Feb. 4 2011 02:33 PM

A key driver for the Intelligent Mail initiatives started with the need for the USPS to provide Service Performance Measurement data as part of its obligation under the Postal Accountability and Enhancement Act (PAEA).

Since 1990, the USPS has measured its delivery success by using a unique system known as the External First-Class Mail measurement system (EXFC). EXFC is an external sampling system measuring the time it takes from the deposit of mail into a collection box or lobby chute until it's delivered to a home or business. This process measured the delivery timing of blue box mail but not business mail, which is a requirement of PAEA.

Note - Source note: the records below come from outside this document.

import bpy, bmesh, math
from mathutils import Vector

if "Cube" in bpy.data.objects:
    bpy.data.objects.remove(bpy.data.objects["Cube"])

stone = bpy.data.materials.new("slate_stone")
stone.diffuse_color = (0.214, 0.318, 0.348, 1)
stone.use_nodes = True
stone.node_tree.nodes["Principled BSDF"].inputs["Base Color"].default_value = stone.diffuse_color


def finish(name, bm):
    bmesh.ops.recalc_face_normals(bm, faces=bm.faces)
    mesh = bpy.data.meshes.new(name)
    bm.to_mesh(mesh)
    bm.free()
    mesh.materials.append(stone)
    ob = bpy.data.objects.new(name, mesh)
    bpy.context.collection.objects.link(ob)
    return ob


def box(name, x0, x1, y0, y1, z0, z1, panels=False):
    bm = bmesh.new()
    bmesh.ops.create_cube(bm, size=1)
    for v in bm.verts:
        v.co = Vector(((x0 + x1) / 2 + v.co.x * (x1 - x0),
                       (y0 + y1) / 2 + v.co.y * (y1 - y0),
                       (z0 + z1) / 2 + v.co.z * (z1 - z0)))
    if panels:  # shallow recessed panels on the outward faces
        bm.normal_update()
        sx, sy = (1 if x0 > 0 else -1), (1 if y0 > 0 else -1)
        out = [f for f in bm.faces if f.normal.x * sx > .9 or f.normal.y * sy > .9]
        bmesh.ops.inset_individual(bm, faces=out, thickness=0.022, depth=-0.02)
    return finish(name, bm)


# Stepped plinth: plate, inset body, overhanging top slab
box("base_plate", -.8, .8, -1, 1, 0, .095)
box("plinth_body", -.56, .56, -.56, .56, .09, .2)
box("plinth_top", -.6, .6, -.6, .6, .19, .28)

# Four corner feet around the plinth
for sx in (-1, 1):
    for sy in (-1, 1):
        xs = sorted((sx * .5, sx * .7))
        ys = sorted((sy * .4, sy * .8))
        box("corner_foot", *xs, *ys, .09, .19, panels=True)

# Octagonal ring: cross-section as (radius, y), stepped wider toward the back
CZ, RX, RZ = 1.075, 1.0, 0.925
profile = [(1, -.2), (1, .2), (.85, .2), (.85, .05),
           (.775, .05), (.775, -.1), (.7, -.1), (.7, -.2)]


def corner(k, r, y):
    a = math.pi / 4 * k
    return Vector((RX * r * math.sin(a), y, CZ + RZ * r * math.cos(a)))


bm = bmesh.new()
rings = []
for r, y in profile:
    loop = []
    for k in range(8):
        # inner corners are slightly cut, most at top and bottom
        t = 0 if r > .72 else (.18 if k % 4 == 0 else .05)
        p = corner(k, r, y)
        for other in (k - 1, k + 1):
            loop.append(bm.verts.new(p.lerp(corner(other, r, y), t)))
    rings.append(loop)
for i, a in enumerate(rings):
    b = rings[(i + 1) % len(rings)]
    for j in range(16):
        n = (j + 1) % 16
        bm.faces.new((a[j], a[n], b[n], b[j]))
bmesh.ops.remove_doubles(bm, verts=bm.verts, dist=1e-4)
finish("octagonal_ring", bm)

At the November 2010 Mailers Technical Advisory Meeting (MTAC), the USPS provided an update on the progress of Intelligent Mail for Service Performance Measurement but reported that only 20-25% of the Full Service volume is being measured. A significantly high percentage of Full-Service Intelligent Mail is not included in Service Measurement due to errors - both from the USPS and mailers.

Of 357,168 full-service containers submitted, only 137,065 containers could be used for the Service Performance Measurement due to errors. The USPS is working internally and with mailers to address the errors identified. For mailers, they are encouraged to review their Microstrategy reports to ensure that their mailings are meeting all compliance requirements.

While the USPS delayed the implementation of the IMb Full-Service Discount Remover beyond the planned date of January 2, 2011, mailers are still encouraged to plan for its implementation. In November of 2010, the USPS updated PostalOne! to audit all mailings and, via the Microstrategy report provided to mailers, reflect any deficiencies and what the resulting discount loss would be. 

Don't Lose Your Discount
At some point in the not too distant future, the USPS will be removing full-service discounts for errors in the following areas:
Unique Barcodes
Mailer ID
Service Type Identifier

If a mailing fails the audit, any full-service discounts taken for the pieces that failed would be disallowed. This could be significant if the failure is at the pallet level.

Mailers are encouraged to review their current processes to ensure their mail is compliant. In some cases, it may be appropriate to build "checking" into assignment processes - for example, to be able to detect whether duplicate sequence numbers have been assigned.

IMb adoption continues to grow, and as of November, 2010, there were 1,033 mailers in the on-boarding process, with over 700 of these being full-service applications. Related, there were 602 customers that completed the on-boarding process and were approved for production, with over 500 of these being full-service applications. In total, there were over 39 billion full-service mail pieces processed by early November.

Another recent announcement by the USPS is its intention to require an Intelligent Mail Package barcode (IMpb) on every package shipped domestically in the US. The proposed implementation is to have the IMpb as an option for mailers effective January 2011, but mandatory effective January 2012. As of the time this article was written, we are expecting a Proposed Notice to be published in December of 2010 with a 30 day comment period and a Final Notice to be published late Q1 or early Q2 of 2011.

On the creative side of things, the USPS has filed a Notice for a market test involving greeting cards. We reported previously that the USPS announced a program with Hallmark greeting cards where the IMb was being used as a means of postage payment. The newly filed Notice expands this offering to other greeting card producers. In short, the USPS will be paid $ .24 for every card sold with the IMb applied on the card envelope and another $ .24 once the card has been mailed and scanned by USPS' mail processing systems.

For additional information on IMb requirements or to take advantage of the free IMb webinars provided by the USPS, please visit the USPS's RIBBS web site at http://www.ribbs.usps.gov